The jet stream has been tracking quite a way south over recent days, into Iberia and even NW Africa. This has kept low pressure to the south and southwest over France and Spain, bringing disruptive weather across southern and central Europe, while keeping the UK under an easterly flow between the low pressure and high pressure over Scandinavia.
Although the source of the easterly flow has not been cold, from eastern Europe which has been warming up into the 20s centigrade thanks to southerly flow here ahead of low pressure over western Europe, the easterly flow cooled considerably over the North Sea before it reached the UK, thanks to two cold snaps in March cooling the sea to 5-6C.
North Sea cold from the March cold snaps, the easterly wind this past week passing over it bringing cold and grey conditions.
So not only has the flow been cold, the cooling of the originally warm airmass over the cold sea has condensed the moistening air into water vapour, bringing extensive grey skies, coastal and hill fog to eastern and central areas during the past week, with temperatures struggling to 6-7C in places and some central and eastern areas not seeing any sunshine since last Saturday until today.
The stubborn area of high pressure which has been resident over Scandinavia this past week, feeding easterly winds across much of the UK, slips southeast across Eastern Europe this weekend, while low pressure over the Atlantic nudges in across the far west. This has cut-off the cold grey easterly flow and instead much of the UK will pick up a warmer and clearer southerly flow, which allow temperatures to reach the high teens across the south today, top temperature of 19.5C at Norholt in NW London this afternoon. Not quite so warm or dry on Sunday, as that Atlantic low pressure system nudging into the far west today makes a little more progress east with its frontal system pushing a band of increasingly showery rain east across most parts.

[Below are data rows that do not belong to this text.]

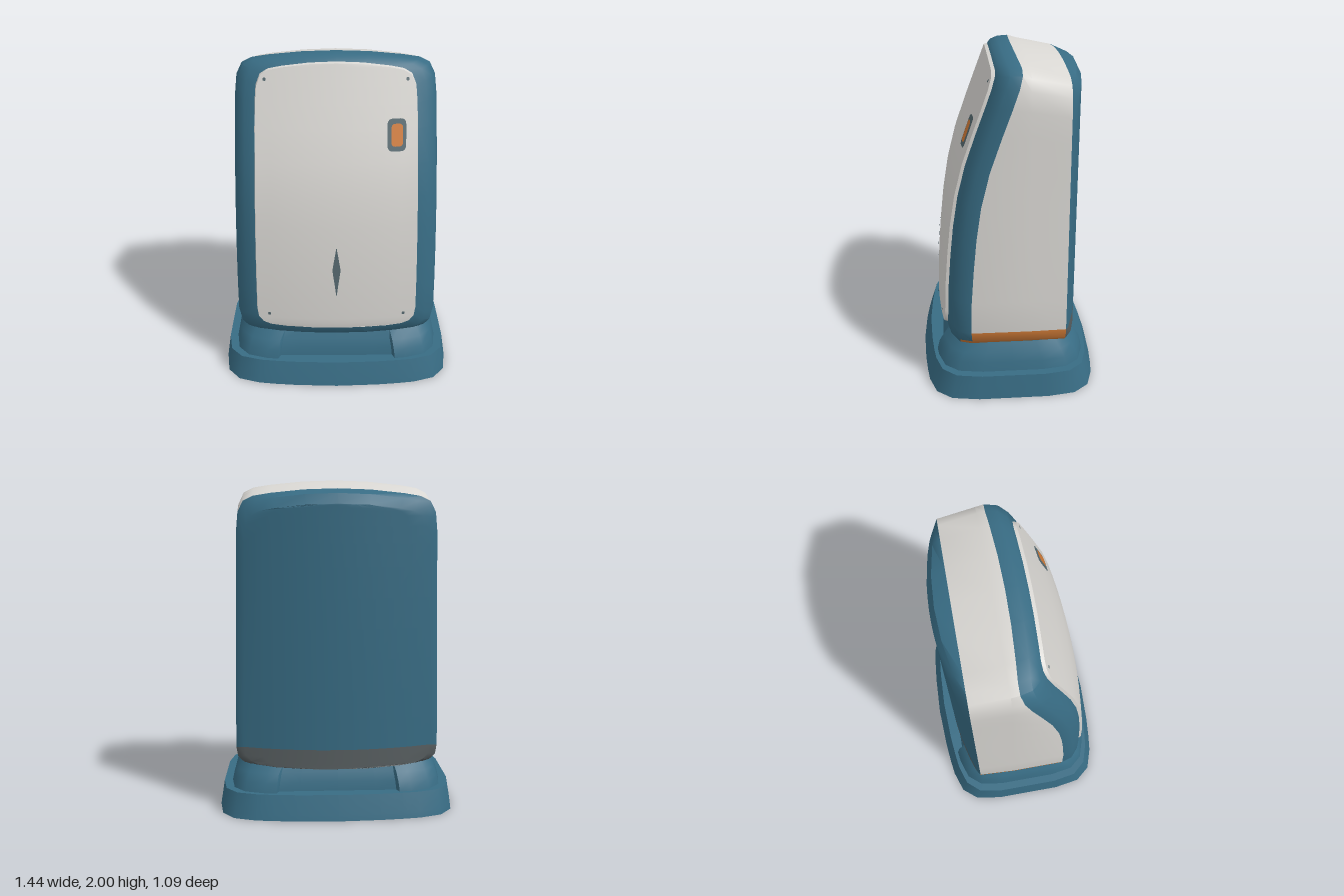
import * as THREE from 'three';
import { toCreasedNormals } from 'three/addons/utils/BufferGeometryUtils.js';

const mat = (name, color) => {
  const m = new THREE.MeshStandardMaterial({ color });
  m.name = name;
  return m;
};

// Collects triangles by colour and makes one smooth mesh with edges kept sharp
class Builder {
  constructor() { this.lists = new Map(); }
  tri(m, a, b, c) {
    const area = b.clone().sub(a).cross(c.clone().sub(a)).length();
    if (area < 1e-8) return;
    if (!this.lists.has(m)) this.lists.set(m, []);
    this.lists.get(m).push(a, b, c);
  }
  quad(m, a, b, c, d) { this.tri(m, a, b, c); this.tri(m, a, c, d); }
  // Joins two closed rings; pick(centre) returns the colour of each face
  band(r0, r1, pick) {
    r0.forEach((a, i) => {
      const j = (i + 1) % r0.length;
      const mid = a.clone().add(r0[j]).add(r1[i]).add(r1[j]).multiplyScalar(0.25);
      this.quad(pick(mid), a, r0[j], r1[j], r1[i]);
    });
  }
  fan(m, ring, up) {
    const c = new THREE.Vector3(0, ring[0].y, 0);
    ring.forEach((a, i) => {
      const b = ring[(i + 1) % ring.length];
      up ? this.tri(m, c, a, b) : this.tri(m, c, b, a);
    });
  }
  mesh(name, crease) {
    const pts = [], mats = [...this.lists.keys()];
    let geo = new THREE.BufferGeometry();
    mats.forEach((m, k) => {
      const l = this.lists.get(m);
      geo.addGroup(pts.length, l.length, k);
      pts.push(...l);
    });
    geo.setFromPoints(pts);
    geo = toCreasedNormals(geo, crease);
    const mesh = new THREE.Mesh(geo, mats.length > 1 ? mats : mats[0]);
    mesh.name = name;
    return mesh;
  }
}

// Curved front: depth by height, with a slight bulge across the width
const FRONT = [[0.27, 0.425], [0.4, 0.44], [0.6, 0.435], [0.8, 0.42], [1.0, 0.4], [1.2, 0.37],
  [1.4, 0.32], [1.6, 0.25], [1.8, 0.175], [2.0, 0.1]];
function frontZ(x, y) {
  let k = 0;
  while (k < FRONT.length - 2 && y > FRONT[k + 1][0]) k++;
  const [y0, z0] = FRONT[k], [y1, z1] = FRONT[k + 1];
  return z0 + (z1 - z0) * (y - y0) / (y1 - y0) - 0.16 * x * x;
}
const backZ = (x) => -0.44 + 0.3 * x * x;

// Right half of the body outline, bottom centre to top centre
const HALF = [[0, 0.27], [0.2, 0.27], [0.4, 0.275], [0.52, 0.285], [0.58, 0.305], [0.615, 0.34],
  [0.625, 0.4], [0.623, 0.6], [0.62, 0.8], [0.616, 1.0], [0.612, 1.2], [0.608, 1.4], [0.605, 1.6],
  [0.602, 1.75], [0.592, 1.86], [0.56, 1.925], [0.5, 1.955], [0.4, 1.972], [0.2, 1.993], [0, 2]];

const fit = ([x, y], sx, bottom, top) => [x * sx, bottom + (y - 0.27) / 1.73 * (top - bottom)];

function bodyRing(sx, bottom, top, zOf) {
  const left = HALF.slice(1, -1).reverse().map(([x, y]) => [-x, y]);
  return [...HALF, ...left].map((p) => {
    const [x, y] = fit(p, sx, bottom, top);
    return new THREE.Vector3(x, y, zOf(x, y));
  });
}

// Bulged face that fills an outline, row by row
function face(b, sx, bottom, top, zOf, forward, pick) {
  const cols = 10;
  const rows = HALF.map((p) => {
    const [w, y] = fit(p, sx, bottom, top);
    return Array.from({ length: cols + 1 }, (_, j) => {
      const x = w * (2 * j / cols - 1);
      return new THREE.Vector3(x, y, zOf(x, y));
    });
  });
  for (let i = 0; i < rows.length - 1; i++) {
    for (let j = 0; j < cols; j++) {
      const q = [rows[i][j], rows[i][j + 1], rows[i + 1][j + 1], rows[i + 1][j]];
      const m = pick((q[0].y + q[2].y) / 2);
      forward ? b.quad(m, ...q) : b.quad(m, q[3], q[2], q[1], q[0]);
    }
  }
}

// Quarter of the base outline, side to front, mirrored into a full ring
const QUARTER = [[1, 0], [1, 0.38], [0.965, 0.68], [0.86, 0.85], [0.68, 0.93], [0.57, 0.95],
  [0.545, 0.955], [0.35, 0.98], [0, 1]];
function baseRing(y, w, d, notch = Infinity) {
  const quarter = (sx, sz) => QUARTER.map(([u, v]) => new THREE.Vector3(
    sx * u * w, y, sz * (u < 0.56 ? Math.min(v * d, notch) : v * d)));
  return [...quarter(1, -1).slice(0, -1), ...quarter(-1, -1).reverse().slice(0, -1),
    ...quarter(-1, 1).slice(0, -1), ...quarter(1, 1).reverse().slice(0, -1)];
}

// Thin plate that follows the front panel
function plate(name, shape, m, lift) {
  const geo = new THREE.ShapeGeometry(shape, 6);
  const p = geo.attributes.position;
  for (let i = 0; i < p.count; i++) p.setZ(i, frontZ(p.getX(i), p.getY(i)) + lift);
  geo.computeVertexNormals();
  const mesh = new THREE.Mesh(geo, m);
  mesh.name = name;
  return mesh;
}
function pill(cx, cy, w, h, r) {
  const s = new THREE.Shape(), x = cx - w / 2, y = cy - h / 2;
  s.moveTo(x + r, y);
  s.lineTo(x + w - r, y); s.quadraticCurveTo(x + w, y, x + w, y + r);
  s.lineTo(x + w, y + h - r); s.quadraticCurveTo(x + w, y + h, x + w - r, y + h);
  s.lineTo(x + r, y + h); s.quadraticCurveTo(x, y + h, x, y + h - r);
  s.lineTo(x, y + r); s.quadraticCurveTo(x, y, x + r, y);
  return s;
}

export function createModel() {
  const group = new THREE.Group();
  group.name = 'cabinet';
  const teal = mat('teal', 0x386c84), white = mat('white', 0xd9d7d3);
  const orange = mat('orange', 0xd07b37), grey = mat('grey', 0x566970), darkGrey = mat('darkGrey', 0x585f61);

  // Body shell: back face, rounded back edge, white wrap, teal front frame
  const shell = new Builder();
  const backPick = (y) => (y < 0.39 ? darkGrey : teal);
  const rings = [
    bodyRing(0.9, 0.285, 1.85, backZ),
    bodyRing(0.95, 0.275, 1.91, (x) => Math.min(backZ(x) + 0.03, -0.335)),
    bodyRing(0.98, 0.27, 1.94, () => -0.32),
    bodyRing(1, 0.27, 1.985, () => -0.1),
    bodyRing(1, 0.27, 2, (x, y) => frontZ(x, y) - 0.13),
    bodyRing(0.97, 0.275, 1.998, (x, y) => frontZ(x, y) - 0.065),
    bodyRing(0.89, 0.305, 1.985, (x, y) => frontZ(x, y) - 0.028),
    bodyRing(0.79, 0.36, 1.965, (x, y) => frontZ(x, y) - 0.018),
  ];
  const rim = (c) => backPick(c.y);
  const wrap = (c) => (c.y < 0.39 ? (Math.abs(c.x) > 0.45 ? orange : teal) : white);
  const corner = (c) => (c.x > 0.5 && c.y < 0.37 ? orange : teal);
  const picks = [rim, rim, wrap, wrap, corner, () => teal, () => teal];
  face(shell, 0.9, 0.285, 1.85, backZ, false, backPick);
  picks.forEach((pick, i) => shell.band(rings[i], rings[i + 1], pick));
  group.add(shell.mesh('bodyShell', 0.65));

  // Raised white front panel
  const panel = new Builder();
  panel.band(rings[7], bodyRing(0.783, 0.366, 1.96, frontZ), () => white);
  face(panel, 0.783, 0.366, 1.96, frontZ, true, () => white);
  group.add(panel.mesh('frontPanel', 0.6));

  // Foot plinth
  const plinth = new Builder();
  const foot = [baseRing(0, 0.722, 0.546), baseRing(0.03, 0.718, 0.538), baseRing(0.145, 0.7, 0.5)];
  plinth.fan(teal, foot[0], false);
  for (let i = 0; i < 2; i++) plinth.band(foot[i], foot[i + 1], () => teal);
  plinth.fan(teal, foot[2], true);
  group.add(plinth.mesh('plinth', 0.7));

  // Neck with a recess at the front and back
  const neck = new Builder();
  const collar = [baseRing(0.144, 0.65, 0.48, 0.42), baseRing(0.2, 0.638, 0.465, 0.41),
    baseRing(0.25, 0.622, 0.43, 0.39), baseRing(0.31, 0.59, 0.38, 0.36)];
  for (let i = 0; i < 3; i++) neck.band(collar[i], collar[i + 1], () => teal);
  neck.fan(teal, collar[3], true);
  group.add(neck.mesh('neck', 0.7));

  // Indicator window, centre marker and corner screws
  group.add(plate('indicatorFrame', pill(0.352, 1.57, 0.11, 0.18, 0.035), grey, 0.005));
  group.add(plate('indicatorLight', pill(0.354, 1.57, 0.068, 0.125, 0.025), orange, 0.009));
  const sliver = new THREE.Shape([[0, 0.59], [0.012, 0.68], [0.025, 0.77], [0.012, 0.85], [0, 0.92],
    [-0.012, 0.85], [-0.025, 0.77], [-0.012, 0.68]].map(([x, y]) => new THREE.Vector2(x, y)));
  group.add(plate('centreMarker', sliver, grey, 0.005));
  for (const x of [-0.415, 0.415]) {
    for (const y of [0.46, 1.87]) group.add(plate('screw', pill(x, y, 0.018, 0.018, 0.008), grey, 0.005));
  }
  return group;
}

The jet stream shifts north into next week from today's position, bringing more widespread warmth north.
However, as we head through early next week, the jet stream will begin to lift north across the UK, the warm air advection aloft ahead of the jet building an upper level and surface high over Germany/Benelux by Wednesday, this will allow an even warmer southerly flow to develop across the UK, sourced from further south from southern Iberia and NW Africa.

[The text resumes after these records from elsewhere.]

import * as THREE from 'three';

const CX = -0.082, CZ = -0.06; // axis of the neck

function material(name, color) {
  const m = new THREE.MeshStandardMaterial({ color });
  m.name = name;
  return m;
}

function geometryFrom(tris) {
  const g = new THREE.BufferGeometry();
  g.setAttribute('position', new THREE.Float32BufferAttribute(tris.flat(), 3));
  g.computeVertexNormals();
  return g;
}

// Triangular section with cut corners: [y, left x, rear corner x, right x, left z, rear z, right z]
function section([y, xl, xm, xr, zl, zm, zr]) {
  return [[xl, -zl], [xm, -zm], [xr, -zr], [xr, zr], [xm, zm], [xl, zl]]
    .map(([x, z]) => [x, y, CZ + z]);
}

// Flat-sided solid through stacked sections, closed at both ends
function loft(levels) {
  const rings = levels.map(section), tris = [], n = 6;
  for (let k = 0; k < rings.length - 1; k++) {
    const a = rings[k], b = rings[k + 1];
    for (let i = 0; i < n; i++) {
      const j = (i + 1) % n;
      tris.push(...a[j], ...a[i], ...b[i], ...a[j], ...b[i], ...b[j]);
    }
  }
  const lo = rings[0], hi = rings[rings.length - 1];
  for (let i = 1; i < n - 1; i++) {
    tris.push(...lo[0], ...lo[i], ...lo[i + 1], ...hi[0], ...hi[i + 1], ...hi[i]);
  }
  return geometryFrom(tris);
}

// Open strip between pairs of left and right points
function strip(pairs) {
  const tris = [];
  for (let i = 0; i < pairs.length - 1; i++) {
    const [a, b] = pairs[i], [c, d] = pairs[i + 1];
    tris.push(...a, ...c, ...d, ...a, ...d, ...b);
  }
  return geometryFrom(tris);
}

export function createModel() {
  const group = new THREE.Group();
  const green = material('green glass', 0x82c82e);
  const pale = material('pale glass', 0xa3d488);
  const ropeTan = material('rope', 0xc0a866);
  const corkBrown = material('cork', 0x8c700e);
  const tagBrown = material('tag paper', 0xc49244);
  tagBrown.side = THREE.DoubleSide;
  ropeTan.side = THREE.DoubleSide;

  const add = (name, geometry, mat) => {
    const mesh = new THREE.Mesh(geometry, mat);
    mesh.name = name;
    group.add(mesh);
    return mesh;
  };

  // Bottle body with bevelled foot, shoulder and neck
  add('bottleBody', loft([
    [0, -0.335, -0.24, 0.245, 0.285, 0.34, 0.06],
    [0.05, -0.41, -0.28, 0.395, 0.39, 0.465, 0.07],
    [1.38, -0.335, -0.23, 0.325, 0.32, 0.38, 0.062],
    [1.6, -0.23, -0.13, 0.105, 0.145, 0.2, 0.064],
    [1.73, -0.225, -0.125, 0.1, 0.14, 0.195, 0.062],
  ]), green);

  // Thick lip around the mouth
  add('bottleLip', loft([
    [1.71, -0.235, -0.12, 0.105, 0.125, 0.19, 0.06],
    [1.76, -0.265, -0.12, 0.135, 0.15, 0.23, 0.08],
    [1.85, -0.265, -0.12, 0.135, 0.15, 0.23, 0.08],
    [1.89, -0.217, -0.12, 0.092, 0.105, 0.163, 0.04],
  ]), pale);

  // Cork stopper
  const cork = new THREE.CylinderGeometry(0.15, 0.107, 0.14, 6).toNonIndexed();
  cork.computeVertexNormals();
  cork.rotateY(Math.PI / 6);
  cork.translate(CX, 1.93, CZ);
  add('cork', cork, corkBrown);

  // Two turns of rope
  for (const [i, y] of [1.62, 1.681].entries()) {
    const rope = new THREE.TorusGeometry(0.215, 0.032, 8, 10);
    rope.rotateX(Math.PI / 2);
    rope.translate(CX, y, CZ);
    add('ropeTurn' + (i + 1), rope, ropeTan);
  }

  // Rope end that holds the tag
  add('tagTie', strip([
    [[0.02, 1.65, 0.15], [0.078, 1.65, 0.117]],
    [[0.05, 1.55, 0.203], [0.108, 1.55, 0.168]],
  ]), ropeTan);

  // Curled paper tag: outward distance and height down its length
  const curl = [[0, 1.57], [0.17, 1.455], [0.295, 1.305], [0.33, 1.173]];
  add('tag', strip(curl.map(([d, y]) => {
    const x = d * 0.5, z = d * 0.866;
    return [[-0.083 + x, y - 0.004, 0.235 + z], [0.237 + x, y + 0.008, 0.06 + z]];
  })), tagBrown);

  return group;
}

So in the sunshine from mid-week, the models are showing widespread warmth, with temperatures reaching the low twenties even in northern Scotland. The GFS model shows up to 23C on Wednesday and on Thursday 26C – same again on Friday.
The warmth may well persist into the weekend too, but with it, an increasing risk of thundery showers across the west on Friday, then perhaps more widespread risk across southern areas, as an upper trough slowly edges in from the west and pressure falls at the surface from the west and southwest.